Do you like Trivial Pursuit? Is there something appealing about cluttering up your mind with obscure bits of information? More importantly, can you tell a true statement from a bunch of baloney?
If you answered 'yes' to these three questions, then you will probably enjoy Fact. Fact. Bullsh*t!
What's To Like...
Neil Patrick Stewart uses a kewl template to present the trivia : three assertions; two of which are factual, the third of which is bullsh*t. The phony answers are well-crafted. I kept looking for a pattern that would give them away, and didn't find any.
There are seven chapters : Animals, Pop Culture, Food, Dead People ("History"), Science, Sports & Games, and Miscellaneous. Using chapters lends a nice order to the book. I liked it better than just random entries. They were just the right length, as was the book as a whole.
The writing is witty; the author usually adds some more bits of trivia while giving you the answer. And there's a couple pictures to break up the monotony of the text.
Excerpt... (a sample question; spot the BS; answer in comments)
LOL!1. Expressions such as "LOL" (an acronym for "laughing out loud") has (sic) been proven to be beneficial for e-communication: A study at the University of Tasmania found that using Internet shorthand is twice as efficient for both sender and reader.
2. LOL is an airport in Nevada. Lol is a place in France. Lolol is a town in Chile. "Lol" Tolhurst was the first drummer for the English band The Cure.
3. The French equivelent of "LOL" is "MDR." Coincidentally, lol is a real word in both Welsh and Dutch, meaning "nonsense" and "fun," respectively.
I got the book as a limited-time free-download at Amazon. It is now selling for $8.93, and is #4/#5 in various "paid" categories there. It's also available as a paperback for $11.16
Everyone's an Expert...
There are a few typos and errors. The Fact/Bullsh*t answer designations on the Marie Curie question were reversed. And the Thomas Jefferson one was both wrong and spurious. It almost seemed like it was a red herring, but I can't see a purpose for that.
The only suggestion I can make is for the author to list his sources. But, instead of at the rear of the book, how about online somewhere? It would be a convenient resource. Most of us, of course, wouldn't use it. But the nit-pickers could have a field day.
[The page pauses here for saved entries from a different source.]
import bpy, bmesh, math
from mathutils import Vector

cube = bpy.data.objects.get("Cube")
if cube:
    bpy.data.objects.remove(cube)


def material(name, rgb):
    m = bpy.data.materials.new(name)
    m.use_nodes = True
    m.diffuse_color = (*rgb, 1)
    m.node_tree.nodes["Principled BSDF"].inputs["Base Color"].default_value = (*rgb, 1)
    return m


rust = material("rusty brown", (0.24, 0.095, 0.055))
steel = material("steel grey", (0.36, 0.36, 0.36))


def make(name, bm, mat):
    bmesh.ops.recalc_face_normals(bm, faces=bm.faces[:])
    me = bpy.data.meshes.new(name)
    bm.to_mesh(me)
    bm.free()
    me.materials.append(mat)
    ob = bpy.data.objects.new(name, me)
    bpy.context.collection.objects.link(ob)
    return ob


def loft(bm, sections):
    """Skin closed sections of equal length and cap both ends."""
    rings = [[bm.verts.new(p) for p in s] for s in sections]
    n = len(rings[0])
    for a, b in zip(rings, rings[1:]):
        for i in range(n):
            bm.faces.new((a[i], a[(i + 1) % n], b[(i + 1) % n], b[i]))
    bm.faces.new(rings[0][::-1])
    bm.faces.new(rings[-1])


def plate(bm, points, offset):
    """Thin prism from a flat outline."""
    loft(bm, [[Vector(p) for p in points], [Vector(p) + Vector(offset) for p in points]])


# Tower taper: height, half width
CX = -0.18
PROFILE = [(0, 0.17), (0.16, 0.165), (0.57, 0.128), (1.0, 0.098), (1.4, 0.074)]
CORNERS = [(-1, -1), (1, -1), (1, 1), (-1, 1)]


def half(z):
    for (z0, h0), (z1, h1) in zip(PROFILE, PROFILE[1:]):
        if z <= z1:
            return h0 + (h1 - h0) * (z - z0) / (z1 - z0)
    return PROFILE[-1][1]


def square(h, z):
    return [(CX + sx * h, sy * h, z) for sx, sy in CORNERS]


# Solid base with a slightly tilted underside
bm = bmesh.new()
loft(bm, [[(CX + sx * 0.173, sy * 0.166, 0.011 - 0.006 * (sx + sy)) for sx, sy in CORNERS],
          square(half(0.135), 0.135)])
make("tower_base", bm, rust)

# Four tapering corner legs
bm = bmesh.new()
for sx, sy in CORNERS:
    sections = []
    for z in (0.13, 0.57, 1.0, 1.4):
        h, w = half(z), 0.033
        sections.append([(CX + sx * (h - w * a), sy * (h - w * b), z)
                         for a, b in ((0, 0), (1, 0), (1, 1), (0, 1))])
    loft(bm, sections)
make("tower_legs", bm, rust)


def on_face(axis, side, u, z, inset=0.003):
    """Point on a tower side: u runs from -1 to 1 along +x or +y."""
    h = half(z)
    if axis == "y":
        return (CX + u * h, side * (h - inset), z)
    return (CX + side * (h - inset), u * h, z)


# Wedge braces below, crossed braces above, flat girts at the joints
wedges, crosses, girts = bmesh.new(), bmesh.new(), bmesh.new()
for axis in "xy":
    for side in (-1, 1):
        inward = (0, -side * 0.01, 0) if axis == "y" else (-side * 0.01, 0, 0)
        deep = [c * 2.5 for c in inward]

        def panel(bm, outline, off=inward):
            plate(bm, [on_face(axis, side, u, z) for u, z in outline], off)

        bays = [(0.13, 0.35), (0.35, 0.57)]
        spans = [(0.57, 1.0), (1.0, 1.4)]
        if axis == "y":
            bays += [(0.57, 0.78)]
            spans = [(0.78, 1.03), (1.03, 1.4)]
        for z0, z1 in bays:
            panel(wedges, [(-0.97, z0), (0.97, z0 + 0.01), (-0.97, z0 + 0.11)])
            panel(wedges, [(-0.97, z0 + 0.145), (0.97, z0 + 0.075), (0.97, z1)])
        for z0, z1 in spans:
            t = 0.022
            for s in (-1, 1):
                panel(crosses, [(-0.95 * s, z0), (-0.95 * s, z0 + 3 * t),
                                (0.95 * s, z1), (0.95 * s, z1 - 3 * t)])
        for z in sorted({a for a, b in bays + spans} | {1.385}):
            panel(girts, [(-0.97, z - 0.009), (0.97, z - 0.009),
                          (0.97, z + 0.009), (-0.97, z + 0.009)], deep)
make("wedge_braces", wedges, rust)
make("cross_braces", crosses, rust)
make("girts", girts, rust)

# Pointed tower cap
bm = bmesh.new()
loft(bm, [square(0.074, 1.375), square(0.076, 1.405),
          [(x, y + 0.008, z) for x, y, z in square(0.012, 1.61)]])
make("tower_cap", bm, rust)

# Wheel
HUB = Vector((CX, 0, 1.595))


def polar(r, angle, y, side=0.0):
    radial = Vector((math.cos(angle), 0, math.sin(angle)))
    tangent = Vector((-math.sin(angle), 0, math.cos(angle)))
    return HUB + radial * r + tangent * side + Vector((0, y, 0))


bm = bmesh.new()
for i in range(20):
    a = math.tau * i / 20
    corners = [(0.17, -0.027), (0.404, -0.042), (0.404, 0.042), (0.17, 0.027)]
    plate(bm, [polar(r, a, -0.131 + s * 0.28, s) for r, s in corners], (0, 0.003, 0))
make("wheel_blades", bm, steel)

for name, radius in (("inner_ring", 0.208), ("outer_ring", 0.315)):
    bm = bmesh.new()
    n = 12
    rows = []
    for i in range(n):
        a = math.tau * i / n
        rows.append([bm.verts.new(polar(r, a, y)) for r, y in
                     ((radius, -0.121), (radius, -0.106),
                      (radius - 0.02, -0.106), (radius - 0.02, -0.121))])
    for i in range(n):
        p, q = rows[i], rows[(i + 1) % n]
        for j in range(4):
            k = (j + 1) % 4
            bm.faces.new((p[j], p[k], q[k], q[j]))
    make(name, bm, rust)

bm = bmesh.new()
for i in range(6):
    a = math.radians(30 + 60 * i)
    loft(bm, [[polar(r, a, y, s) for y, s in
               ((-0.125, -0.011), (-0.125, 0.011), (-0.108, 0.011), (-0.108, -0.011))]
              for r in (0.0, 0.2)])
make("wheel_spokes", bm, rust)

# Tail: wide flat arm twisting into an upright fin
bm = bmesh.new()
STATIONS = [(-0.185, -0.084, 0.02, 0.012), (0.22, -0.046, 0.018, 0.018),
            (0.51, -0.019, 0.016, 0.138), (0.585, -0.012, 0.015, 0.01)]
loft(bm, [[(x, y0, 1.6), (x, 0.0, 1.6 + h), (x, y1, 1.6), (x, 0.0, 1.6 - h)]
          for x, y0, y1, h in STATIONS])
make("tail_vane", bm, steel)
8 Stars. Fact. Fact. Bullsh*t! is a fun, light, easy-to-read book. I read it as I would an anthology - a few nibbles at a time. It never got tedious.